Because they expected their memory would improve, their memory improved. In contrast, the people in the control group who thought that they just participated in the study to get some extra credits, nothing happened! Note that the brain-training for both was exactly the same. ONLY the expectations were different. The figure below shows the different invitations for both groups.
And here the results of the experiment where you can see that both groups began at the same level for the two measures (Raven’s Progressive Matrices (RAPM) and the Bochumer Matrizentest (BOMAT)), but that the group that thought that they were in a study to show how brain-training works increased on both measures even though there was no difference in the ‘training’.
Lydia Krabbendam, professor in Psychology and Education at the Vrije University, Amsterdam, emphasized in her EARLI keynote that there are three pitfalls to avoid when we talk about neurosciences in the context of education and learning, according to Hruby (2012).
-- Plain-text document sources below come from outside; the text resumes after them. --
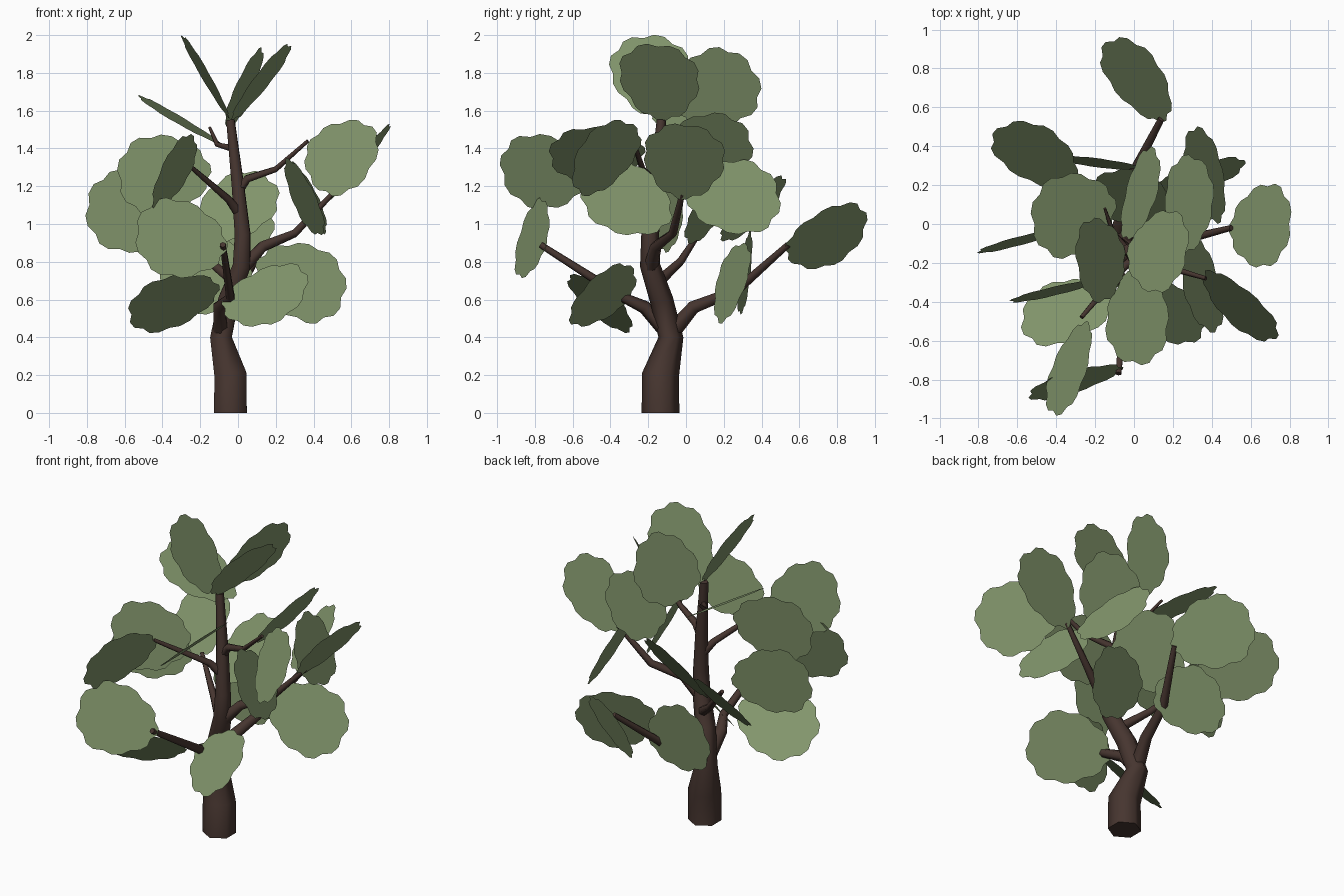
import bpy, bmesh, math
from mathutils import Vector

if "Cube" in bpy.data.objects:
    bpy.data.objects.remove(bpy.data.objects["Cube"])


def material(name, rgb):
    m = bpy.data.materials.new(name)
    m.diffuse_color = (*rgb, 1)
    m.use_nodes = True
    m.node_tree.nodes["Principled BSDF"].inputs["Base Color"].default_value = m.diffuse_color
    return m


BARK = material("bark brown", (0.062, 0.036, 0.029))
LEAF = material("leaf green", (0.225, 0.305, 0.150))


def finish(name, bm, mat, smooth):
    me = bpy.data.meshes.new(name)
    bm.to_mesh(me)
    bm.free()
    me.materials.append(mat)
    ob = bpy.data.objects.new(name, me)
    bpy.context.collection.objects.link(ob)
    if smooth:
        bpy.ops.object.select_all(action='DESELECT')
        ob.select_set(True)
        bpy.context.view_layer.objects.active = ob
        bpy.ops.object.shade_smooth_by_angle(angle=math.radians(62))


def tube(name, pts, radii, sides):
    """Tapered limb swept along a path of points."""
    bm = bmesh.new()
    rings = []
    u = Vector((0, 1, 0))
    for i, p in enumerate(pts):
        t = Vector()
        if i > 0:
            t += (p - pts[i - 1]).normalized()
        if i < len(pts) - 1:
            t += (pts[i + 1] - p).normalized()
        t.normalize()
        u = (u - t * u.dot(t)).normalized()
        v = t.cross(u)
        rings.append([bm.verts.new(p + radii[i] * (u * math.cos(a) + v * math.sin(a)))
                      for a in (math.tau * k / sides for k in range(sides))])
    for r0, r1 in zip(rings, rings[1:]):
        for k in range(sides):
            j = (k + 1) % sides
            bm.faces.new((r0[k], r0[j], r1[j], r1[k]))
    bm.faces.new(rings[0][::-1])
    bm.faces.new(rings[-1])
    finish(name, bm, BARK, True)


def leaf(name, path, x, y, z, heading, pitch, length=0.51, width=0.43, count=27):
    """Flat scalloped blade facing heading/pitch, growing away from the nearest limb point."""
    c = Vector((x, y, z))
    h, e = math.radians(heading), math.radians(pitch)
    n = Vector((math.cos(h) * math.cos(e), math.sin(h) * math.cos(e), math.sin(e)))
    samples = [p.lerp(q, k / 20) for p, q in zip(path, path[1:]) for k in range(21)]
    a = c - min(samples, key=lambda s: (s - c).length)
    a = (a - n * a.dot(n)).normalized()
    b = n.cross(a)
    bm = bmesh.new()
    verts = []
    for k in range(count):
        t = math.tau * k / count
        s = 0.93 if k % 3 == 0 else 1.01
        u, v = math.cos(t) * s, math.sin(t) * s
        verts.append(bm.verts.new(c + a * u * length / 2 + b * v * (1 + 0.18 * u) * width / 2))
    bm.faces.new(verts)
    finish(name, bm, LEAF, False)


def branch(name, thick, path, *leaves):
    """Kinked limb tapering to a third, with its own leaves."""
    path = [Vector(p) for p in path]
    m = len(path) - 1
    tube(name, path, [thick * (1 - 0.63 * i / m) for i in range(m + 1)], 6)
    for i, spec in enumerate(leaves):
        leaf(f"{name}_leaf_{i + 1}", path, *spec)


# Trunk with the crown leaves at its top
trunk = [Vector(p) for p in ((-.04, -.135, 0), (-.04, -.135, .2), (-.09, -.08, .4), (-.05, -.13, .6),
                             (.02, -.19, .78), (.025, -.19, .94), (0, -.16, 1.2), (-.04, -.13, 1.55))]
tube("trunk", trunk, [.1, .098, .066, .062, .054, .047, .037, .025], 6)
leaf("crown_leaf_left", trunk, -.17, -.18, 1.78, 7, 30)
leaf("crown_leaf_right", trunk, .12, -.14, 1.75, -14, -37)
leaf("crown_leaf_back", trunk, .03, .15, 1.71, -13, -21)

# Branches: thickness, path, then leaves as centre, heading, pitch
branch("front_branch", .045, ((-.09, -.09, .42), (-.1, -.22, .56), (-.04, -.33, .61), (-.08, -.77, .89)),
       (-.30, -.81, .92, -72, 15), (-.34, -.45, .59, 117, 46), (.14, -.43, .62, -124, 40))
branch("back_branch", .045, ((-.09, -.08, .42), (-.06, .04, .56), (0, .27, .65), (.14, .54, .89)),
       (.02, .74, .93, -140, 37), (.33, .24, .70, -71, 18), (-.16, .31, .73, 83, -6))
branch("right_branch", .04, ((.02, -.19, .76), (.13, -.16, .88), (.3, -.07, .95), (.5, -.02, 1.16)),
       (.65, -.01, 1.33, 172, 38), (.35, -.31, 1.13, 16, 25), (.37, .25, 1.14, 13, 25))
branch("upper_right_branch", .029, ((0, -.16, 1.17), (.05, -.17, 1.24), (.2, -.23, 1.29), (.37, -.28, 1.44)),
       (.54, -.42, 1.36, -130, 25), (.28, .10, 1.40, 180, 35), (.02, -.47, 1.37, 180, 48))
branch("upper_left_branch", .032, ((.01, -.17, 1.05), (-.05, -.22, 1.13), (-.27, -.48, 1.32)),
       (-.33, -.74, 1.28, 161, 24), (-.39, -.34, 1.26, -77, 6))
branch("left_branch", .034, ((0, -.16, .68), (-.15, -.03, .8), (-.33, .1, 1)),
       (-.56, -.08, 1.06, -75, 6), (-.50, .35, 1.07, -112, 40), (-.02, .13, 1.08, -112, 36))
branch("top_left_twig", .02, ((-.03, -.14, 1.4), (-.11, -.04, 1.42), (-.15, .08, 1.51)),
       (-.31, .05, 1.55, -11, 59))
Pitfall 1: Using category mistakes and neuro-realism, such as ‘the learning brain’, ‘the vital brain’, etcetera.
Pitfall 2: Not respecting other disciplines. Expertise on teaching and instruction comes from others and not from neuroscience.
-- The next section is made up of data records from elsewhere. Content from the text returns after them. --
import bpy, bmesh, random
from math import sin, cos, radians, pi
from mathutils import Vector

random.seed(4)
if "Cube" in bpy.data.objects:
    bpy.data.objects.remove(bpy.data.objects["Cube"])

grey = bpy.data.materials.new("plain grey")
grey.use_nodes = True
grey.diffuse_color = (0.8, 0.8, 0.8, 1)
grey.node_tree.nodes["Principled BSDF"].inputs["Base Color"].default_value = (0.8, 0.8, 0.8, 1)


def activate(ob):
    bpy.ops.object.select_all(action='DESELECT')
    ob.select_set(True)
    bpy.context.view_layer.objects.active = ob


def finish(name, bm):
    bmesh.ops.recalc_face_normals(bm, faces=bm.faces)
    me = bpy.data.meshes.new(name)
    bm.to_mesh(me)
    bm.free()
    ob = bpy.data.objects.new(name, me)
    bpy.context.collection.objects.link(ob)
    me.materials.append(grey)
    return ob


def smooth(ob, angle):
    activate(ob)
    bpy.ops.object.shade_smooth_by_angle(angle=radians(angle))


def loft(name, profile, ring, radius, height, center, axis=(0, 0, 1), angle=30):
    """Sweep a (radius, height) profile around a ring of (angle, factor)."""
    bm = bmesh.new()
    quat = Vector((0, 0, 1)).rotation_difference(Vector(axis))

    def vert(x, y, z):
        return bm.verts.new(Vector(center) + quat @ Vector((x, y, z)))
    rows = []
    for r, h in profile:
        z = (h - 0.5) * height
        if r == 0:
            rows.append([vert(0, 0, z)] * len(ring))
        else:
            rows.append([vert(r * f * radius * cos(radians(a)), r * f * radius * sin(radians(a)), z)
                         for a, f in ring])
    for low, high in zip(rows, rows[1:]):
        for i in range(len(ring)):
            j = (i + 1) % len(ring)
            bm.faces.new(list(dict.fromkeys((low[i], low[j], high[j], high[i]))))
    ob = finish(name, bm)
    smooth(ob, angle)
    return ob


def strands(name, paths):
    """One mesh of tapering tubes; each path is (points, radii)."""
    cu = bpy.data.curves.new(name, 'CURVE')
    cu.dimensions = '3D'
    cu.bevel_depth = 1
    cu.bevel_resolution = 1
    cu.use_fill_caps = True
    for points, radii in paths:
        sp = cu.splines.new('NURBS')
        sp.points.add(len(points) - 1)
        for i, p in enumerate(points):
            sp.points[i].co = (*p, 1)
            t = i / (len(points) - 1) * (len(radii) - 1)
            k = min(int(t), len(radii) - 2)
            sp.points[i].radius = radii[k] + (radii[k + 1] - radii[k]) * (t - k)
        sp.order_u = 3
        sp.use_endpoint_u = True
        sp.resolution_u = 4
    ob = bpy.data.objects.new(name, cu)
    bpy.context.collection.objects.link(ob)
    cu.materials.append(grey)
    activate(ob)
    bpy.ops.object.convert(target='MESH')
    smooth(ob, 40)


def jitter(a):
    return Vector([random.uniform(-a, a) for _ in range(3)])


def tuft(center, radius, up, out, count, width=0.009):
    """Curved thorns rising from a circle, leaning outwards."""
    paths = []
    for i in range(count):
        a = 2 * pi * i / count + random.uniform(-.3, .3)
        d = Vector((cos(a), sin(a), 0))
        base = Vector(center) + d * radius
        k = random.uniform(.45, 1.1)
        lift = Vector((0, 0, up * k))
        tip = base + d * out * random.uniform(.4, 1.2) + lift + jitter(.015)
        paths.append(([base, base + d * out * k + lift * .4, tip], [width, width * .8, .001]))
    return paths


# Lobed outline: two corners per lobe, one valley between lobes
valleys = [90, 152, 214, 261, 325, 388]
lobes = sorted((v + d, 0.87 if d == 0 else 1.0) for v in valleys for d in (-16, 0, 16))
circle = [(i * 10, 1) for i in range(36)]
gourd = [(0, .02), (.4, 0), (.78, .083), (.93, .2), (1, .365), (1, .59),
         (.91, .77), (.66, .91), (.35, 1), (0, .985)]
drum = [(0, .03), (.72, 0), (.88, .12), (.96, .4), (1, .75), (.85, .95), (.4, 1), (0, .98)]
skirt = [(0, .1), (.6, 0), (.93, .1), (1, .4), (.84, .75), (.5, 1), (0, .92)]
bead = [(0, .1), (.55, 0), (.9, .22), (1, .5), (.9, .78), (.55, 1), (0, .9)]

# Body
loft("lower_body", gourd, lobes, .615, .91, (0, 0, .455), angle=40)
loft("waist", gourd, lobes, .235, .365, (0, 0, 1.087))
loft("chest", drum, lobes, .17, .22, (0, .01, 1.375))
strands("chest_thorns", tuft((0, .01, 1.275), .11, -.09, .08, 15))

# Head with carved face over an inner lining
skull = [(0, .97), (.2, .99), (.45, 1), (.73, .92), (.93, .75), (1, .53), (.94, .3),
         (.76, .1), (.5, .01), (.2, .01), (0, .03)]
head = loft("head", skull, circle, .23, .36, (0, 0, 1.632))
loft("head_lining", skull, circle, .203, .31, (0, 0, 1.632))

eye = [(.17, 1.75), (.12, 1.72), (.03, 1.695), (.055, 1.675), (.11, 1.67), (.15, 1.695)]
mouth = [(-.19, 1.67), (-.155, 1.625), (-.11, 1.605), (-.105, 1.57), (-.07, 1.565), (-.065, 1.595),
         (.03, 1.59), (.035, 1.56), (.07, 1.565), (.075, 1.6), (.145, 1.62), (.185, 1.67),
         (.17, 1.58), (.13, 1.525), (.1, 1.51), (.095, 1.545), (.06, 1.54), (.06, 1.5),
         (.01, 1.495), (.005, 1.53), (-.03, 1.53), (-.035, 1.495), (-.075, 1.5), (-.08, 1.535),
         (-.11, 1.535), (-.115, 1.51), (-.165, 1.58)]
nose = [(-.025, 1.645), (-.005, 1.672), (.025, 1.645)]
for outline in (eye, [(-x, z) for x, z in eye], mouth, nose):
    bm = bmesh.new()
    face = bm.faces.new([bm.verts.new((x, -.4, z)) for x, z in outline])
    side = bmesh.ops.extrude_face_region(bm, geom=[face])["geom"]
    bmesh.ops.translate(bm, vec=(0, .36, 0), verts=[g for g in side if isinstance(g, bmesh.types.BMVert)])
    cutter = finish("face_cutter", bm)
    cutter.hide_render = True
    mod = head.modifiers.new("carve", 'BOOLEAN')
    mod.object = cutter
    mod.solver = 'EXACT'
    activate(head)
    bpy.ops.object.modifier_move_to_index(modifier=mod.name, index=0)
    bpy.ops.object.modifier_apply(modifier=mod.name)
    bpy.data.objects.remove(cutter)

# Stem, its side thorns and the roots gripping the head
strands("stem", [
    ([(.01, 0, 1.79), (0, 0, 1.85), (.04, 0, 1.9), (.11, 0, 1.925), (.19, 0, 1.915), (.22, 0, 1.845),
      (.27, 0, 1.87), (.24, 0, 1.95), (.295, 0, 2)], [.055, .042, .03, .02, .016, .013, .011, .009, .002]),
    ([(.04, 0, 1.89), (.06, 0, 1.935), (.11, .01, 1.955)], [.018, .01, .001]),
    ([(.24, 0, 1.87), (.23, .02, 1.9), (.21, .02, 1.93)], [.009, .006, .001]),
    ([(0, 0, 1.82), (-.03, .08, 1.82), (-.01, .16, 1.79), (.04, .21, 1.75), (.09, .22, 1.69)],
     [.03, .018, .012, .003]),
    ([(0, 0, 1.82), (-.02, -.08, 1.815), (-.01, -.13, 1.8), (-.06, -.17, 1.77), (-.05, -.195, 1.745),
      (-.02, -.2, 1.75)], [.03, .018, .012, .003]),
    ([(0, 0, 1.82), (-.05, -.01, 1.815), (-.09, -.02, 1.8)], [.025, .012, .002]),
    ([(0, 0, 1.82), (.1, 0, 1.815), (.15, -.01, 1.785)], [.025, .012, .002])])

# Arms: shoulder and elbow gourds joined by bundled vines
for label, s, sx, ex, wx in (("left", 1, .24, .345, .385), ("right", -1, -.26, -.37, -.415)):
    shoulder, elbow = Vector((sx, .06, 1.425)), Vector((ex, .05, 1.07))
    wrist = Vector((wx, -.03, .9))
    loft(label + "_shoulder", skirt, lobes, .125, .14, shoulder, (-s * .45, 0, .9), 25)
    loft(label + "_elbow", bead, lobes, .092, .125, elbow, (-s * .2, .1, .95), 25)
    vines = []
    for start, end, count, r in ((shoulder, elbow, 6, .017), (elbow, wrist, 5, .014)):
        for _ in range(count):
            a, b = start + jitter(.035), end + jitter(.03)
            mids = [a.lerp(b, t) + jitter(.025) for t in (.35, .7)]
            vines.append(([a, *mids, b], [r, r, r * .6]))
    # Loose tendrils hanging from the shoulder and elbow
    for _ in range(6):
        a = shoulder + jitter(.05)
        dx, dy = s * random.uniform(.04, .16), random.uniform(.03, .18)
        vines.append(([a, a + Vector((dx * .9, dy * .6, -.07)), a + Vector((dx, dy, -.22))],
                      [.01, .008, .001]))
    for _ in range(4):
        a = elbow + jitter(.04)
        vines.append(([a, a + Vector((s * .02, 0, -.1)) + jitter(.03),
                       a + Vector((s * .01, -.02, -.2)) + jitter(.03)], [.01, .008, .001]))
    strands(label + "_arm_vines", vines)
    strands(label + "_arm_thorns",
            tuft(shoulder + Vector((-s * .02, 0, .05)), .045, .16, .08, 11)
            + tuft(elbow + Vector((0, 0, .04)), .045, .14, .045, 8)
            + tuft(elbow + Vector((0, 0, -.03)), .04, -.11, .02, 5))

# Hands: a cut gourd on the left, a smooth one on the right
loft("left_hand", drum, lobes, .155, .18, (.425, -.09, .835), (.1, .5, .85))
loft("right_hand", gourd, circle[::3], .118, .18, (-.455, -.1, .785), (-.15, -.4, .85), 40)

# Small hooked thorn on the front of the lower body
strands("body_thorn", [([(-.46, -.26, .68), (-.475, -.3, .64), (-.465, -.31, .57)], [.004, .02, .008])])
Pitfall 3: Take ethical concerns seriously. Be aware of potential misuse and misconceptions such as (1) parents and/or teachers who may become more permissive or feel helpless because the brain… or (2) adolescents who may act in line with the notion of an immature brain.
As an example, Paul is a member of the Advisory Board of CRADLE (Centre for Research and Development in Learning; Nanyang Technical University, Singapore). In one of the meetings, CRADLE presented a slide on their key research. One of the key pillars was, according to the slide, ‘Brain Literacy & Brain-based learning. Daniel Ansari, Professor in Developmental Cognitive Neurosciences at Western Ontario University, spoke up immediately, saying that they had to remove that phrase if they wanted anyone to take them seriously. In his words, neuroscientists know that terms like ‘brain literacy’ and ‘brain-based learning’ are pure nonsense. The problem, of course, is that learning professionals, instructors, teachers, politicians, policy makers, parents, and so forth, believe this nonsense and sometimes even welcome it!
Please, listen to real experts, such as real neuroscientists (e.g., Daniel Ansari) and reject all ‘brain-based’ bullocks. Avoid the trend that neuroscientists call ‘neurofication’, ‘neurohype’, ‘neuromania’, and ‘neuromyths’ (Gunter, 2014). Whenever you hear ‘brain-based’, dismiss the trendy nonsense. How will you know?
Just use your brain.
Gunter, T. D. (2014). Can we trust consumers with their brains? Popular cognitive neuroscience, brain images, self-help and the consumer. Indiana Health Law Review. 11, 483–552. Beschikbaar via https://mckinneylaw.iu.edu/ihlr/pdf/vol11p483.pdf
Kirschner, P. A., Sweller, J., & Clark, R. E. (2006). Why minimal guidance during instruction does not work: An analysis of the failure of constructivist, discovery, problem-based, experiential, and inquiry-based teaching. Educational Psychologist, 46(2), 75-86. Beschikbaar via http://www.cogtech.usc.edu/publications/kirschner_Sweller_Clark.pdf
Willingham, D. (2009). Three problems in the marriage of neuroscience and education. Cortex, 45, 544-545.
Willingham, D. (2012, Nov 26). Neuroscience applied to education: Mostly unimpressive. Beschikbaar via http://www.danielwillingham.com/daniel-willingham-science-and-education-blog/neuroscience-applied-to-education-mostly-unimpressive
 In 2018 $1,9 billion was spent on brain apps! (https://sharpbrains.com/blog/2019/05/24/trend-consumers-spend-significantly-more-on-digital-brain-health-and-neurotechnology-apps/)